Exercise requirements =>
Print the data exactly as it appears, keeping every word.

Records =>
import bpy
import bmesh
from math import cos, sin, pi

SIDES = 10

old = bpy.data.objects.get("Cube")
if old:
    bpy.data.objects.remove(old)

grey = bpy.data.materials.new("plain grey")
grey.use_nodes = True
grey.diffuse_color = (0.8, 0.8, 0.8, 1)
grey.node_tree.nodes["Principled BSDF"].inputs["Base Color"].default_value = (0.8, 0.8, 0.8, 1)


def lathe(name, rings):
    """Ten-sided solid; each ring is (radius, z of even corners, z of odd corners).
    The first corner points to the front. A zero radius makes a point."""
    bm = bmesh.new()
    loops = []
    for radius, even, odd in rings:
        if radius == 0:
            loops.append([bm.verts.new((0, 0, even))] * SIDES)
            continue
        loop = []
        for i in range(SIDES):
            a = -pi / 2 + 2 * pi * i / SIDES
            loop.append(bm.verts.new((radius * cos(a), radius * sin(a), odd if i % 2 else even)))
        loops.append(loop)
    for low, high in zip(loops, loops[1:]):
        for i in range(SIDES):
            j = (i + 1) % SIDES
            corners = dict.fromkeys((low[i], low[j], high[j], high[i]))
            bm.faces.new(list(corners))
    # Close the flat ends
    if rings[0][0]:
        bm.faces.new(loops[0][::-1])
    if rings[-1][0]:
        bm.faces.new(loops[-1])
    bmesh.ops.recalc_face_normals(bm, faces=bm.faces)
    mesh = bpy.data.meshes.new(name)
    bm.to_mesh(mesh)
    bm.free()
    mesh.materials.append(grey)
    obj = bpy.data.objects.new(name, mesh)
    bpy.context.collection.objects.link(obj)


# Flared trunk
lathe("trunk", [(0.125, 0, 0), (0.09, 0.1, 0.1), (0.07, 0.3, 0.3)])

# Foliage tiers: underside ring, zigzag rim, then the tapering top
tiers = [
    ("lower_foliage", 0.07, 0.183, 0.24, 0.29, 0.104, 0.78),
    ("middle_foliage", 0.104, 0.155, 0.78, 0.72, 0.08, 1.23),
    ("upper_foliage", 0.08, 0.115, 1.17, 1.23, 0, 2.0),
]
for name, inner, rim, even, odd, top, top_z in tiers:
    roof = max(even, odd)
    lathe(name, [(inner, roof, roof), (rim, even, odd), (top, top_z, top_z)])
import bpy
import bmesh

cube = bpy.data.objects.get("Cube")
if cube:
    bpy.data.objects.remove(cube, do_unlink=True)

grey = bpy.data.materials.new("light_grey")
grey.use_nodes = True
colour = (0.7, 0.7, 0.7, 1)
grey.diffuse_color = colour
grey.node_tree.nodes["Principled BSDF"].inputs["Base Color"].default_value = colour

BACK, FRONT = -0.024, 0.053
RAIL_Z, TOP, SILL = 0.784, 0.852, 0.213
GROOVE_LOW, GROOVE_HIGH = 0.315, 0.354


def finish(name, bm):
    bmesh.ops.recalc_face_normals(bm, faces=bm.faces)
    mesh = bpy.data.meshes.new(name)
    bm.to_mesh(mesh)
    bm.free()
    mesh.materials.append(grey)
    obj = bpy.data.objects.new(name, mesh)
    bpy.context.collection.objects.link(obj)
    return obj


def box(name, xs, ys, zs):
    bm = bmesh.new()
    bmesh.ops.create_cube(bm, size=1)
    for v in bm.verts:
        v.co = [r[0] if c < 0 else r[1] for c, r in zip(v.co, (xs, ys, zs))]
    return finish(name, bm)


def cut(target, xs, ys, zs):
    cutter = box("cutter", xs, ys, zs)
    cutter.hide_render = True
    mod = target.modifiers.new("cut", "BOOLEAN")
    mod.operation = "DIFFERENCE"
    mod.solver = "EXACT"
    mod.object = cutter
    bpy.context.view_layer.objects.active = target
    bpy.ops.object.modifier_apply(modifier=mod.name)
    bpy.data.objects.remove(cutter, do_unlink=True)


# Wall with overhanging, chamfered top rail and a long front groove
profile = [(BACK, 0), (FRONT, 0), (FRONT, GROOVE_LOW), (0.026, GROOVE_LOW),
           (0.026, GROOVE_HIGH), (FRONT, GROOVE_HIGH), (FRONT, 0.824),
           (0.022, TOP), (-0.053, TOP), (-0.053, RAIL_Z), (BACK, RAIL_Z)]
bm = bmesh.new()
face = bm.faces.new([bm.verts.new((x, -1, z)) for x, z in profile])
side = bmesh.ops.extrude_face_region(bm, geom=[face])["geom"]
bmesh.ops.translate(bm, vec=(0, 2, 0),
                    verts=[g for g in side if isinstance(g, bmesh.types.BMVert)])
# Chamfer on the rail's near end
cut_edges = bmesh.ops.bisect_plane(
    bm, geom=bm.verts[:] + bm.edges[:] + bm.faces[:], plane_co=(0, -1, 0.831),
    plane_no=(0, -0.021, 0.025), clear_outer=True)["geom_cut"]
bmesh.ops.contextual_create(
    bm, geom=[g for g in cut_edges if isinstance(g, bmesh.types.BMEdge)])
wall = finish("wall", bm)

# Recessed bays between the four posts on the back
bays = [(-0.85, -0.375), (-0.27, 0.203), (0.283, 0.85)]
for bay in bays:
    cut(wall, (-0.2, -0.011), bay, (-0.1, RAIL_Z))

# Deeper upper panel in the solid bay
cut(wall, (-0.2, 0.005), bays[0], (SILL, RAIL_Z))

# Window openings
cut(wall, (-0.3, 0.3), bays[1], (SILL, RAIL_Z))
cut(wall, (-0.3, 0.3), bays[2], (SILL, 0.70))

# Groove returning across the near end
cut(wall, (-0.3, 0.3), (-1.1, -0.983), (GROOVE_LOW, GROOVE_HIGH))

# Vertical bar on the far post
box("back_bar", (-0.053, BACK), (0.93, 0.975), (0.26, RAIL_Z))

Expected answer =>
import bpy
import bmesh
from math import cos, sin, pi

SIDES = 10

old = bpy.data.objects.get("Cube")
if old:
    bpy.data.objects.remove(old)

grey = bpy.data.materials.new("plain grey")
grey.use_nodes = True
grey.diffuse_color = (0.8, 0.8, 0.8, 1)
grey.node_tree.nodes["Principled BSDF"].inputs["Base Color"].default_value = (0.8, 0.8, 0.8, 1)


def lathe(name, rings):
    """Ten-sided solid; each ring is (radius, z of even corners, z of odd corners).
    The first corner points to the front. A zero radius makes a point."""
    bm = bmesh.new()
    loops = []
    for radius, even, odd in rings:
        if radius == 0:
            loops.append([bm.verts.new((0, 0, even))] * SIDES)
            continue
        loop = []
        for i in range(SIDES):
            a = -pi / 2 + 2 * pi * i / SIDES
            loop.append(bm.verts.new((radius * cos(a), radius * sin(a), odd if i % 2 else even)))
        loops.append(loop)
    for low, high in zip(loops, loops[1:]):
        for i in range(SIDES):
            j = (i + 1) % SIDES
            corners = dict.fromkeys((low[i], low[j], high[j], high[i]))
            bm.faces.new(list(corners))
    # Close the flat ends
    if rings[0][0]:
        bm.faces.new(loops[0][::-1])
    if rings[-1][0]:
        bm.faces.new(loops[-1])
    bmesh.ops.recalc_face_normals(bm, faces=bm.faces)
    mesh = bpy.data.meshes.new(name)
    bm.to_mesh(mesh)
    bm.free()
    mesh.materials.append(grey)
    obj = bpy.data.objects.new(name, mesh)
    bpy.context.collection.objects.link(obj)


# Flared trunk
lathe("trunk", [(0.125, 0, 0), (0.09, 0.1, 0.1), (0.07, 0.3, 0.3)])

# Foliage tiers: underside ring, zigzag rim, then the tapering top
tiers = [
    ("lower_foliage", 0.07, 0.183, 0.24, 0.29, 0.104, 0.78),
    ("middle_foliage", 0.104, 0.155, 0.78, 0.72, 0.08, 1.23),
    ("upper_foliage", 0.08, 0.115, 1.17, 1.23, 0, 2.0),
]
for name, inner, rim, even, odd, top, top_z in tiers:
    roof = max(even, odd)
    lathe(name, [(inner, roof, roof), (rim, even, odd), (top, top_z, top_z)])
import bpy
import bmesh

cube = bpy.data.objects.get("Cube")
if cube:
    bpy.data.objects.remove(cube, do_unlink=True)

grey = bpy.data.materials.new("light_grey")
grey.use_nodes = True
colour = (0.7, 0.7, 0.7, 1)
grey.diffuse_color = colour
grey.node_tree.nodes["Principled BSDF"].inputs["Base Color"].default_value = colour

BACK, FRONT = -0.024, 0.053
RAIL_Z, TOP, SILL = 0.784, 0.852, 0.213
GROOVE_LOW, GROOVE_HIGH = 0.315, 0.354


def finish(name, bm):
    bmesh.ops.recalc_face_normals(bm, faces=bm.faces)
    mesh = bpy.data.meshes.new(name)
    bm.to_mesh(mesh)
    bm.free()
    mesh.materials.append(grey)
    obj = bpy.data.objects.new(name, mesh)
    bpy.context.collection.objects.link(obj)
    return obj


def box(name, xs, ys, zs):
    bm = bmesh.new()
    bmesh.ops.create_cube(bm, size=1)
    for v in bm.verts:
        v.co = [r[0] if c < 0 else r[1] for c, r in zip(v.co, (xs, ys, zs))]
    return finish(name, bm)


def cut(target, xs, ys, zs):
    cutter = box("cutter", xs, ys, zs)
    cutter.hide_render = True
    mod = target.modifiers.new("cut", "BOOLEAN")
    mod.operation = "DIFFERENCE"
    mod.solver = "EXACT"
    mod.object = cutter
    bpy.context.view_layer.objects.active = target
    bpy.ops.object.modifier_apply(modifier=mod.name)
    bpy.data.objects.remove(cutter, do_unlink=True)


# Wall with overhanging, chamfered top rail and a long front groove
profile = [(BACK, 0), (FRONT, 0), (FRONT, GROOVE_LOW), (0.026, GROOVE_LOW),
           (0.026, GROOVE_HIGH), (FRONT, GROOVE_HIGH), (FRONT, 0.824),
           (0.022, TOP), (-0.053, TOP), (-0.053, RAIL_Z), (BACK, RAIL_Z)]
bm = bmesh.new()
face = bm.faces.new([bm.verts.new((x, -1, z)) for x, z in profile])
side = bmesh.ops.extrude_face_region(bm, geom=[face])["geom"]
bmesh.ops.translate(bm, vec=(0, 2, 0),
                    verts=[g for g in side if isinstance(g, bmesh.types.BMVert)])
# Chamfer on the rail's near end
cut_edges = bmesh.ops.bisect_plane(
    bm, geom=bm.verts[:] + bm.edges[:] + bm.faces[:], plane_co=(0, -1, 0.831),
    plane_no=(0, -0.021, 0.025), clear_outer=True)["geom_cut"]
bmesh.ops.contextual_create(
    bm, geom=[g for g in cut_edges if isinstance(g, bmesh.types.BMEdge)])
wall = finish("wall", bm)

# Recessed bays between the four posts on the back
bays = [(-0.85, -0.375), (-0.27, 0.203), (0.283, 0.85)]
for bay in bays:
    cut(wall, (-0.2, -0.011), bay, (-0.1, RAIL_Z))

# Deeper upper panel in the solid bay
cut(wall, (-0.2, 0.005), bays[0], (SILL, RAIL_Z))

# Window openings
cut(wall, (-0.3, 0.3), bays[1], (SILL, RAIL_Z))
cut(wall, (-0.3, 0.3), bays[2], (SILL, 0.70))

# Groove returning across the near end
cut(wall, (-0.3, 0.3), (-1.1, -0.983), (GROOVE_LOW, GROOVE_HIGH))

# Vertical bar on the far post
box("back_bar", (-0.053, BACK), (0.93, 0.975), (0.26, RAIL_Z))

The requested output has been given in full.